Problem to work on: Return the entries verbatim and drop every picture.
----
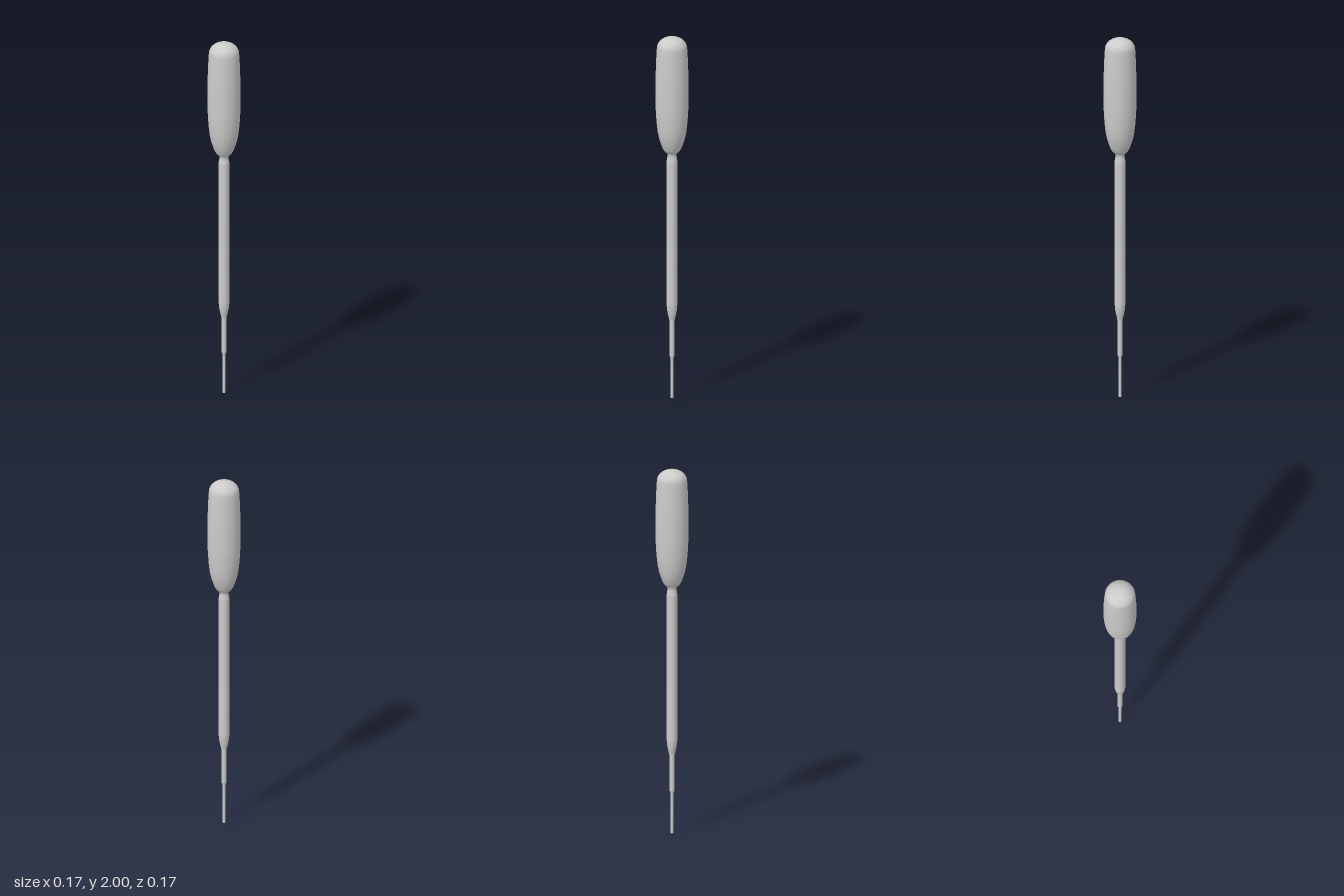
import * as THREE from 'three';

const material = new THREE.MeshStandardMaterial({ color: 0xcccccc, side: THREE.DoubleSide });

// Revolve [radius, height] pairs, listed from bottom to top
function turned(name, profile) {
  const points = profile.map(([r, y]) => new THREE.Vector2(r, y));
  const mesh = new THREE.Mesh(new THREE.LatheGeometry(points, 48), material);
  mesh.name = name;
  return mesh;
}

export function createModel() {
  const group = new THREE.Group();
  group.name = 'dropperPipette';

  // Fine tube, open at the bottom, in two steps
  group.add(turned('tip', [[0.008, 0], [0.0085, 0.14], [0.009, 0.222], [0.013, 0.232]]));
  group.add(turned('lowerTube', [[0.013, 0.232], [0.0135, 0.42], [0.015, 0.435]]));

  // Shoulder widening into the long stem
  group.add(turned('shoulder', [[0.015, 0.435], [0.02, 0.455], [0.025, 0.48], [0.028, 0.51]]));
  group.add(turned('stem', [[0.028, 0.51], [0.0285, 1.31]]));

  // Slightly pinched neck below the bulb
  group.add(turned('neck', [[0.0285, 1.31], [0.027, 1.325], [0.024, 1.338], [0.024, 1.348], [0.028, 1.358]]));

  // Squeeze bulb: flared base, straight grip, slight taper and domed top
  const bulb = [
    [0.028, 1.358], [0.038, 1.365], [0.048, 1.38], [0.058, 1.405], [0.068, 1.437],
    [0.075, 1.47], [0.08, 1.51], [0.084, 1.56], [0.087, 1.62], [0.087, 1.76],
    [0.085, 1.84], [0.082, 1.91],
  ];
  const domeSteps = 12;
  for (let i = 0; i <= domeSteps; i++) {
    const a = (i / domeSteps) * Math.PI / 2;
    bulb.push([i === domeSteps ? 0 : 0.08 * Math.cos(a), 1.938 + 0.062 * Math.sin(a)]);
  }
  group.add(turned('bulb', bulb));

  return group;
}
----
Your response:
import * as THREE from 'three';

const material = new THREE.MeshStandardMaterial({ color: 0xcccccc, side: THREE.DoubleSide });

// Revolve [radius, height] pairs, listed from bottom to top
function turned(name, profile) {
  const points = profile.map(([r, y]) => new THREE.Vector2(r, y));
  const mesh = new THREE.Mesh(new THREE.LatheGeometry(points, 48), material);
  mesh.name = name;
  return mesh;
}

export function createModel() {
  const group = new THREE.Group();
  group.name = 'dropperPipette';

  // Fine tube, open at the bottom, in two steps
  group.add(turned('tip', [[0.008, 0], [0.0085, 0.14], [0.009, 0.222], [0.013, 0.232]]));
  group.add(turned('lowerTube', [[0.013, 0.232], [0.0135, 0.42], [0.015, 0.435]]));

  // Shoulder widening into the long stem
  group.add(turned('shoulder', [[0.015, 0.435], [0.02, 0.455], [0.025, 0.48], [0.028, 0.51]]));
  group.add(turned('stem', [[0.028, 0.51], [0.0285, 1.31]]));

  // Slightly pinched neck below the bulb
  group.add(turned('neck', [[0.0285, 1.31], [0.027, 1.325], [0.024, 1.338], [0.024, 1.348], [0.028, 1.358]]));

  // Squeeze bulb: flared base, straight grip, slight taper and domed top
  const bulb = [
    [0.028, 1.358], [0.038, 1.365], [0.048, 1.38], [0.058, 1.405], [0.068, 1.437],
    [0.075, 1.47], [0.08, 1.51], [0.084, 1.56], [0.087, 1.62], [0.087, 1.76],
    [0.085, 1.84], [0.082, 1.91],
  ];
  const domeSteps = 12;
  for (let i = 0; i <= domeSteps; i++) {
    const a = (i / domeSteps) * Math.PI / 2;
    bulb.push([i === domeSteps ? 0 : 0.08 * Math.cos(a), 1.938 + 0.062 * Math.sin(a)]);
  }
  group.add(turned('bulb', bulb));

  return group;
}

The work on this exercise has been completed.